■ Data for processing ■
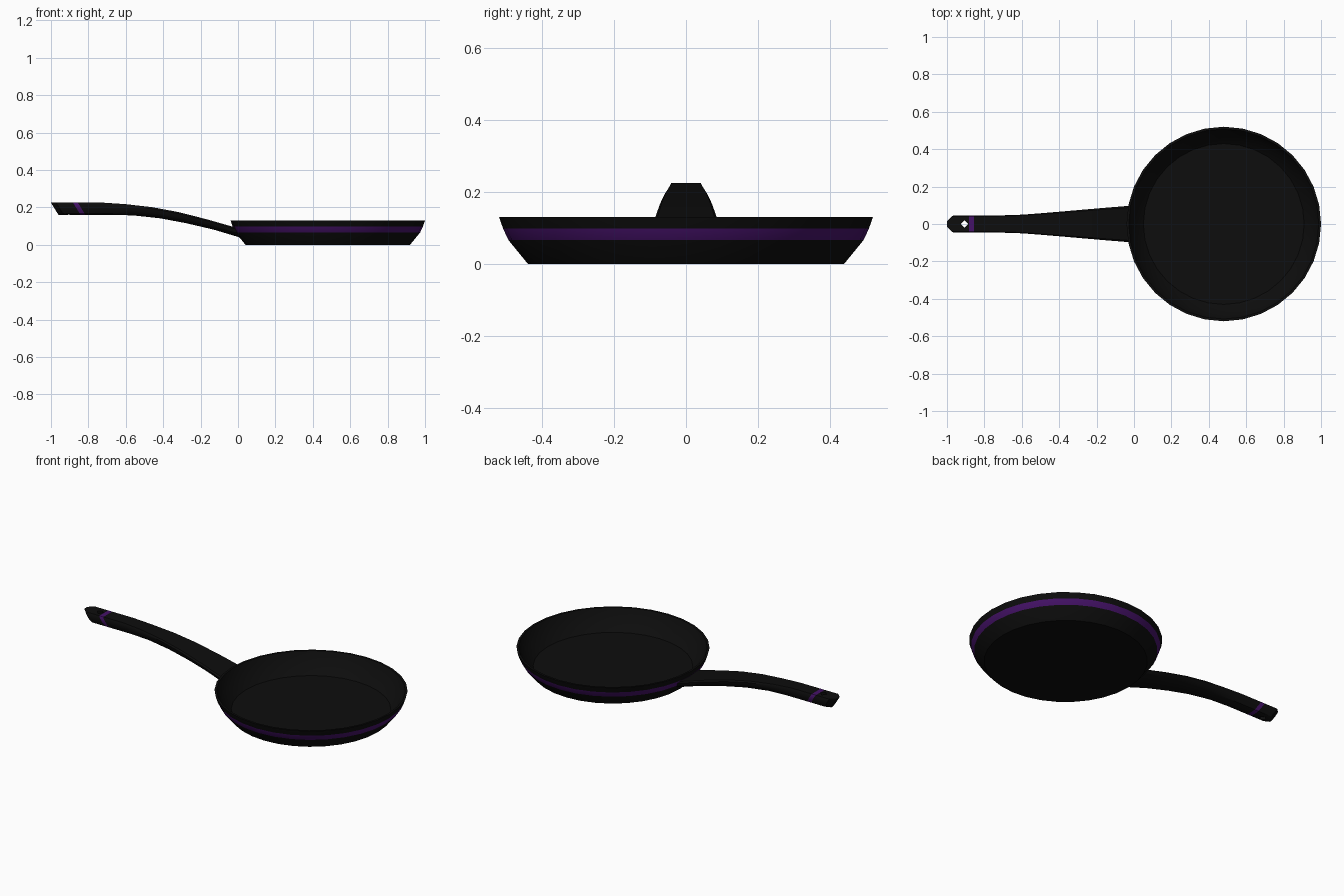
import bpy, bmesh, math

if "Cube" in bpy.data.objects:
    bpy.data.objects.remove(bpy.data.objects["Cube"])


def material(name, rgb):
    m = bpy.data.materials.new(name)
    m.diffuse_color = (*rgb, 1)
    m.use_nodes = True
    m.node_tree.nodes["Principled BSDF"].inputs["Base Color"].default_value = m.diffuse_color
    return m


BLACK = material("black", (0.004, 0.004, 0.004))
PURPLE = material("purple", (0.06, 0.006, 0.14))


def loft(name, rings, purple_spans, cap_start=True, cap_end=True):
    """Bridge successive rings of points; listed spans are purple."""
    bm = bmesh.new()
    loops = [[bm.verts.new(p) for p in ring] for ring in rings]
    n = len(loops[0])
    for i in range(len(loops) - 1):
        a, b = loops[i], loops[i + 1]
        for k in range(n):
            j = (k + 1) % n
            f = bm.faces.new((a[k], a[j], b[j], b[k]))
            f.material_index = 1 if i in purple_spans else 0
    if cap_start:
        bm.faces.new(loops[0][::-1])
    if cap_end:
        bm.faces.new(loops[-1])
    bmesh.ops.recalc_face_normals(bm, faces=bm.faces)
    me = bpy.data.meshes.new(name)
    bm.to_mesh(me)
    bm.free()
    me.materials.append(BLACK)
    me.materials.append(PURPLE)
    ob = bpy.data.objects.new(name, me)
    bpy.context.collection.objects.link(ob)
    return ob


def activate(ob):
    bpy.ops.object.select_all(action='DESELECT')
    ob.select_set(True)
    bpy.context.view_layer.objects.active = ob


# Pan body: outer wall, rim, inner wall, floor
SIDES = 32
profile = [(0.44, 0), (0.494, 0.066), (0.509, 0.098), (0.52, 0.13),
           (0.508, 0.13), (0.483, 0.068), (0.43, 0.018)]
pan = loft("pan_body", [[(0.48 + r * math.cos(2 * math.pi * k / SIDES),
                          r * math.sin(2 * math.pi * k / SIDES), z)
                         for k in range(SIDES)] for r, z in profile], {1})

# Handle: x at top edge, top z, bottom z, half width
stations = [(-1.0, .225, .16, .016), (-.972, .225, .16, .046),
            (-.882, .225, .16, .046), (-.856, .225, .16, .046),
            (-.72, .225, .16, .046), (-.60, .217, .157, .05),
            (-.46, .201, .142, .061), (-.32, .175, .116, .073),
            (-.17, .137, .081, .086), (-.02, .094, .036, .098)]
# Cross-section: fraction of half width, fraction of height
half = [(0.90, 1.0), (1.0, 0.84), (0.94, 0.45), (0.70, 0.12), (0.35, 0.0)]
section = half + [(-y, h) for y, h in reversed(half)]
handle = loft("handle", [[(x + 0.04 * (1 - h), w * y, zb + (zt - zb) * h)
                          for y, h in section] for x, zt, zb, w in stations], {2})

# Hanging hole
bpy.ops.mesh.primitive_cylinder_add(vertices=4, radius=0.02, depth=0.3,
                                    location=(-0.905, 0, 0.19))
cutter = bpy.context.object
cutter.name = "hole_cutter"
cutter.hide_render = True
cutter.data.materials.append(BLACK)
mod = handle.modifiers.new("hole", 'BOOLEAN')
mod.operation = 'DIFFERENCE'
mod.solver = 'EXACT'
mod.object = cutter
activate(handle)
bpy.ops.object.modifier_apply(modifier=mod.name)
bpy.data.objects.remove(cutter, do_unlink=True)

for ob in (pan, handle):
    activate(ob)
    bpy.ops.object.shade_smooth_by_angle(angle=math.radians(35))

■ Task item ■
All lines in the listing above with the string "loops" should be returned.

■ Response box ■
    loops = [[bm.verts.new(p) for p in ring] for ring in rings]
    n = len(loops[0])
    for i in range(len(loops) - 1):
        a, b = loops[i], loops[i + 1]
        bm.faces.new(loops[0][::-1])
        bm.faces.new(loops[-1])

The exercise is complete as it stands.